====== Exercise inputs ======

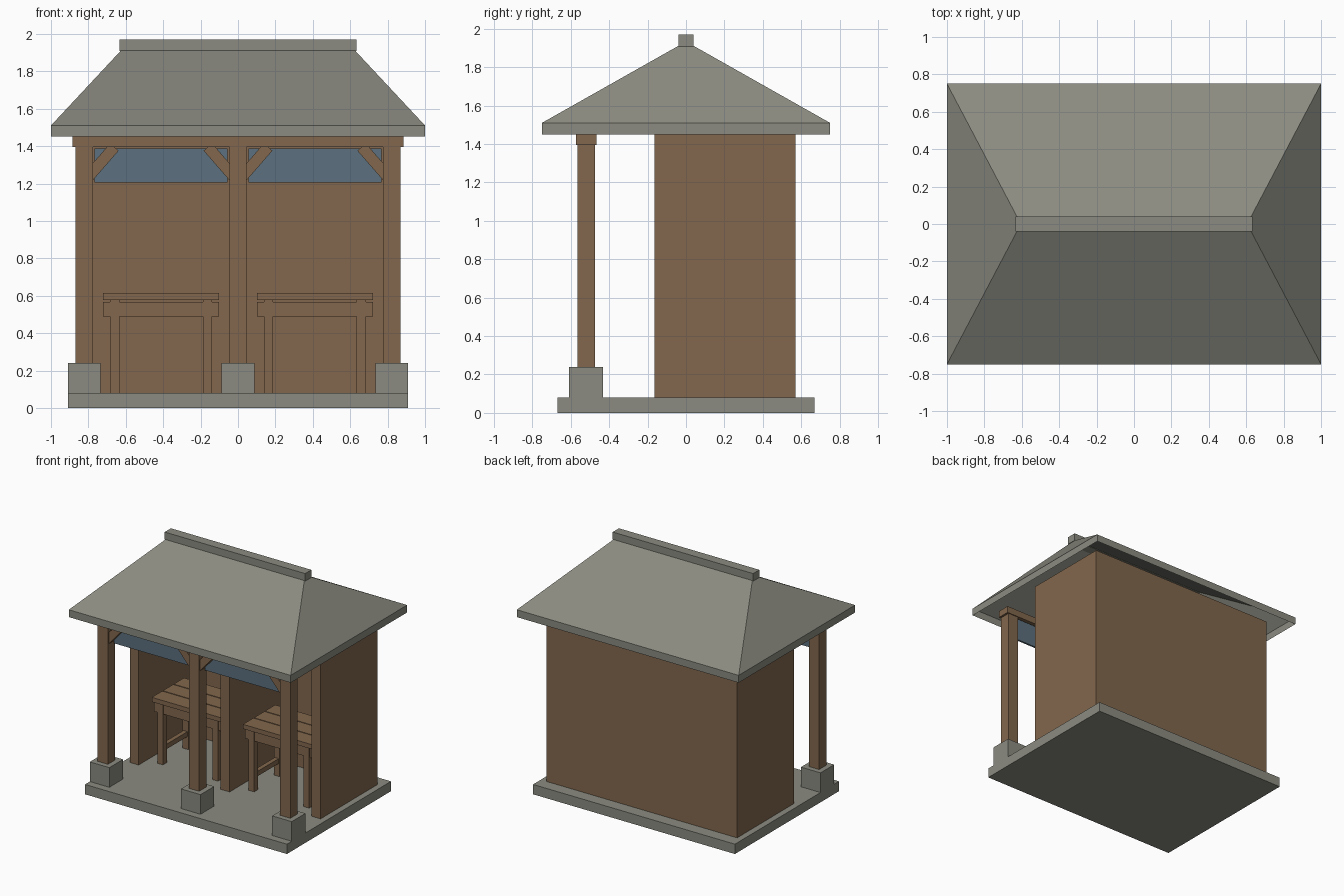
import bpy, bmesh, math
from mathutils import Matrix

if "Cube" in bpy.data.objects:
    bpy.data.objects.remove(bpy.data.objects["Cube"])


def material(name, rgb):
    m = bpy.data.materials.new(name)
    lin = [((c / 255 + 0.055) / 1.055) ** 2.4 for c in rgb]
    m.diffuse_color = (*lin, 1)
    m.use_nodes = True
    m.node_tree.nodes["Principled BSDF"].inputs["Base Color"].default_value = m.diffuse_color
    return m


STONE = material("grey stone", (139, 139, 129))
WOOD = material("brown wood", (130, 103, 77))
CLOTH = material("blue cloth", (92, 112, 126))


def finish(name, bm, mat):
    bmesh.ops.recalc_face_normals(bm, faces=bm.faces)
    me = bpy.data.meshes.new(name)
    bm.to_mesh(me)
    bm.free()
    me.materials.append(mat)
    ob = bpy.data.objects.new(name, me)
    bpy.context.collection.objects.link(ob)
    return ob


def box(name, x0, x1, y0, y1, z0, z1, mat):
    bm = bmesh.new()
    bmesh.ops.create_cube(bm, size=1, matrix=Matrix.Translation(
        ((x0 + x1) / 2, (y0 + y1) / 2, (z0 + z1) / 2))
        @ Matrix.Diagonal((x1 - x0, y1 - y0, z1 - z0, 1)))
    return finish(name, bm, mat)


# floor slab
box("floor_slab", -0.91, 0.91, -0.67, 0.67, 0, 0.08, STONE)

# front posts on stone footings, with a beam on top
for x in (-0.822, 0, 0.822):
    box("footing", x - 0.088, x + 0.088, -0.608, -0.432, 0.08, 0.24, STONE)
    box("front_post", x - 0.046, x + 0.046, -0.566, -0.474, 0.24, 1.4, WOOD)
box("front_beam", -0.885, 0.885, -0.573, -0.467, 1.395, 1.45, WOOD)

# back wall, side walls and middle partition
box("back_wall", -0.86, 0.86, 0.49, 0.57, 0.08, 1.5, WOOD)
for x in (-0.82, 0, 0.82):
    box("side_wall", x - 0.04, x + 0.04, -0.165, 0.49, 0.08, 1.5, WOOD)

# diagonal braces between posts and beam
for cx in (-0.411, 0.411):
    for s in (-1, 1):
        a, b = (0.385, 1.24), (0.25, 1.395)
        dx, dz = b[0] - a[0], b[1] - a[1]
        bm = bmesh.new()
        bmesh.ops.create_cube(bm, size=1, matrix=(
            Matrix.Translation((cx + s * (a[0] + b[0]) / 2, -0.53, (a[1] + b[1]) / 2))
            @ Matrix.Rotation(-math.atan2(dz, s * dx), 4, 'Y')
            @ Matrix.Diagonal((math.hypot(dx, dz), 0.05, 0.06, 1))))
        finish("brace", bm, WOOD)

    # hanging cloth
    box("cloth", cx - 0.355, cx + 0.355, -0.503, -0.488, 1.205, 1.388, CLOTH)

    # table: planks, aprons, legs and side rails
    for i in range(3):
        y = -0.08 + i * 0.141
        box("table_plank", cx - 0.31, cx + 0.31, y, y + 0.133, 0.578, 0.615, WOOD)
    for y in (-0.035, 0.29):
        box("table_apron", cx - 0.31, cx + 0.31, y - 0.018, y + 0.018, 0.49, 0.567, WOOD)
        for x in (cx - 0.248, cx + 0.248):
            box("table_leg", x - 0.025, x + 0.025, y - 0.025, y + 0.025, 0.08, 0.578, WOOD)
    for x in (cx - 0.248, cx + 0.248):
        box("table_rail", x - 0.018, x + 0.018, -0.02, 0.28, 0.185, 0.225, WOOD)
        box("table_side_apron", x - 0.018, x + 0.018, -0.02, 0.28, 0.51, 0.578, WOOD)

# hollow hipped roof: rings of eave bottom, eave top and ridge
bm = bmesh.new()
rings = []
for hx, hy, z in ((1, 0.75, 1.45), (1, 0.75, 1.51), (0.625, 0.038, 1.912)):
    rings.append([bm.verts.new((sx * hx, sy * hy, z))
                  for sx, sy in ((-1, -1), (1, -1), (1, 1), (-1, 1))])
for lo, hi in zip(rings, rings[1:]):
    for i in range(4):
        j = (i + 1) % 4
        bm.faces.new((lo[i], lo[j], hi[j], hi[i]))
bm.faces.new(rings[-1])
finish("roof", bm, STONE)
box("roof_ridge", -0.633, 0.633, -0.04, 0.04, 1.908, 1.97, STONE)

======

**Aim of the exercise:**
Select the lines from the entries that include the word "import".

**Exercise result:**
import bpy, bmesh, math
from mathutils import Matrix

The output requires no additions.